Your assignment -> I would like each line of the data that holds the word "make" copied out.

Stored records:
= Beginning of Section =
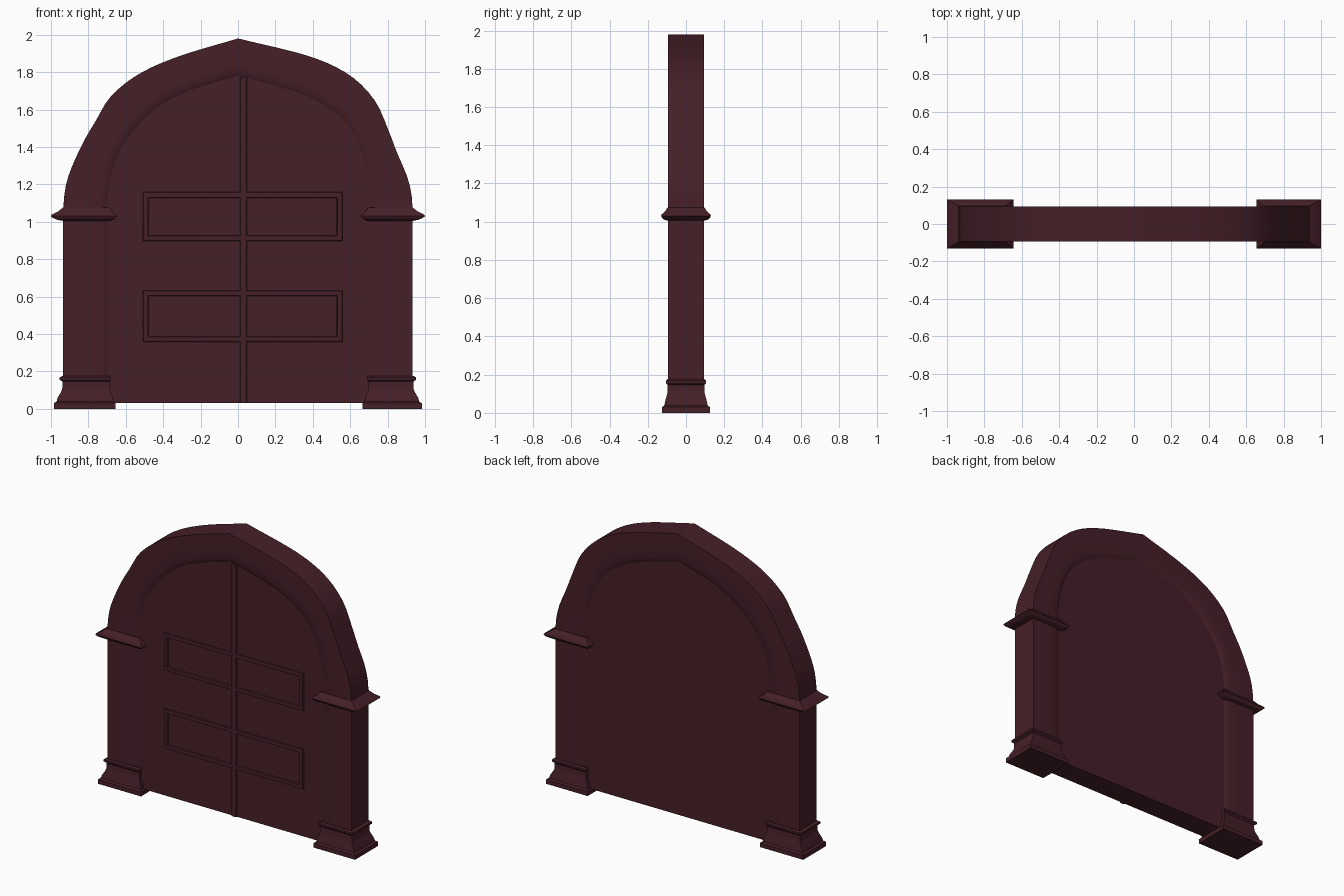
import bpy, bmesh
from mathutils import Vector

if "Cube" in bpy.data.objects:
    bpy.data.objects.remove(bpy.data.objects["Cube"])

mat = bpy.data.materials.new("dark_maroon")
mat.diffuse_color = (0.06, 0.014, 0.021, 1)
mat.use_nodes = True
mat.node_tree.nodes["Principled BSDF"].inputs["Base Color"].default_value = mat.diffuse_color


def make(name, verts, faces, smooth=True):
    me = bpy.data.meshes.new(name)
    me.from_pydata(verts, [], faces)
    bm = bmesh.new()
    bm.from_mesh(me)
    bmesh.ops.recalc_face_normals(bm, faces=bm.faces)
    bm.to_mesh(me)
    bm.free()
    me.materials.append(mat)
    ob = bpy.data.objects.new(name, me)
    bpy.context.collection.objects.link(ob)
    bpy.ops.object.select_all(action='DESELECT')
    ob.select_set(True)
    bpy.context.view_layer.objects.active = ob
    if smooth:
        bpy.ops.object.shade_smooth_by_angle(angle=0.6)
    return ob


def loft(name, rings, closed=False, smooth=True):
    n, m = len(rings[0]), len(rings)
    verts = [v for r in rings for v in r]
    faces = []
    for i in range(m if closed else m - 1):
        j = (i + 1) % m
        for k in range(n):
            l = (k + 1) % n
            faces.append((i * n + k, i * n + l, j * n + l, j * n + k))
    if not closed:
        faces += [tuple(range(n)), tuple(range((m - 1) * n, m * n))]
    return make(name, verts, faces, smooth)


def spline(pts, count):
    """Catmull-Rom through pts, resampled evenly by length."""
    p = [Vector(q) for q in pts]
    p = [2 * p[0] - p[1]] + p + [2 * p[-1] - p[-2]]
    dense = []
    for i in range(1, len(p) - 2):
        a, b, c, d = p[i - 1:i + 3]
        for s in range(20):
            t = s / 20
            dense.append(0.5 * (2 * b + (c - a) * t + (2 * a - 5 * b + 4 * c - d) * t * t
                                + (3 * b - a - 3 * c + d) * t ** 3))
    dense.append(p[-2])
    cum = [0]
    for a, b in zip(dense, dense[1:]):
        cum.append(cum[-1] + (b - a).length)
    out, j = [], 0
    for i in range(count):
        s = cum[-1] * i / (count - 1)
        while j < len(cum) - 2 and cum[j + 1] < s:
            j += 1
        out.append(dense[j].lerp(dense[j + 1], (s - cum[j]) / (cum[j + 1] - cum[j])))
    return out


# Arch outlines from springing to apex (the two sides differ a little)
outer_l = [(-.935, 1.03), (-.93, 1.13), (-.905, 1.25), (-.83, 1.42), (-.76, 1.54),
           (-.68, 1.67), (-.53, 1.79), (-.315, 1.885), (0, 1.98)]
inner_l = [(-.69, 1.03), (-.688, 1.13), (-.675, 1.23), (-.625, 1.38), (-.53, 1.51),
           (-.42, 1.61), (-.26, 1.695), (0, 1.775)]
outer_r = [(.932, 1.03), (.93, 1.13), (.905, 1.24), (.85, 1.37), (.80, 1.50),
           (.73, 1.65), (.595, 1.785), (.38, 1.885), (0, 1.98)]
inner_r = [(.70, 1.03), (.70, 1.13), (.69, 1.23), (.655, 1.38), (.56, 1.54),
           (.38, 1.66), (.2, 1.72), (0, 1.775)]
N = 28
ol, il, orr, ir = (spline(p, N) for p in (outer_l, inner_l, outer_r, inner_r))
outer = [Vector((-.935, .02))] + ol + orr[-2::-1] + [Vector((.932, .02))]
inner = [Vector((-.69, .02))] + il + ir[-2::-1] + [Vector((.70, .02))]

# Arch frame with shafts: softly rounded section swept along the outlines
section = [(0, .093), (.3, .093), (.6, .0925), (.8, .09), (.92, .085), (1, .075)]
rings = []
for o, i in zip(outer, inner):
    ring = [(*o.lerp(i, t), -h) for t, h in section]
    ring += [(*o.lerp(i, t), h) for t, h in reversed(section)]
    rings.append([(x, y, z) for x, z, y in ring])
loft("arch_frame", rings)

# Door slab filling the opening
edge = [o.lerp(i, .9) for o, i in zip(outer, inner)]
edge[0].y = edge[-1].y = .03
loft("door_slab", [[(p.x, y, p.y) for p in edge] for y in (-.079, .079)], smooth=False)

# Pillar bases and capitals: (z, outer margin, inner margin, depth margin)
base = [(0, .05, .035, .032), (.03, .05, .035, .032), (.038, .036, .024, .02),
        (.06, .03, .02, .016), (.09, .012, .008, .008), (.105, .006, .004, .004),
        (.145, .004, .004, .003), (.155, .02, .01, .012), (.168, .02, .01, .012),
        (.176, .004, .003, .003)]
cap = [(1.005, .003, .003, .003), (1.01, .03, .022, .02), (1.02, .055, .038, .033),
       (1.03, .067, .045, .037), (1.038, .062, .042, .035), (1.055, .028, .018, .016),
       (1.075, .003, .003, .003)]
for side, s, xo, xi in (("left", -1, .934, .69), ("right", 1, .933, .70)):
    for part, prof in (("base", base), ("capital", cap)):
        rings = []
        for z, mo, mi, my in prof:
            a, b, d = s * (xo + mo), s * (xi - mi), .093 + my
            rings.append([(a, -d, z), (b, -d, z), (b, d, z), (a, d, z)])
        loft(f"{side}_pillar_{part}", rings)


# Rectangular mouldings on the door front
def moulding(name, x0, x1, z0, z1, w):
    rings = []
    prof = [(0, -.075), (.004, -.087), (w * .5, -.089), (w - .005, -.087), (w, -.075)]
    for cx, cz, dx, dz in ((x0, z0, 1, 1), (x1, z0, -1, 1), (x1, z1, -1, -1), (x0, z1, 1, -1)):
        rings.append([(cx + dx * t, y, cz + dz * t) for t, y in prof])
    loft(name, rings, closed=True)


moulding("upper_panel_moulding", -.51, .56, .895, 1.16, .034)
moulding("lower_panel_moulding", -.51, .56, .355, .635, .034)

# Raised strip covering the seam between the door leaves
strip = [(.008, -.075), (.013, -.088), (.029, -.0905), (.045, -.088), (.05, -.075)]
loft("centre_strip", [[(x, y, z) for x, y in strip] for z in (.03, 1.775)])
= End of Section =
Answer box ->
def make(name, verts, faces, smooth=True):
    return make(name, verts, faces, smooth)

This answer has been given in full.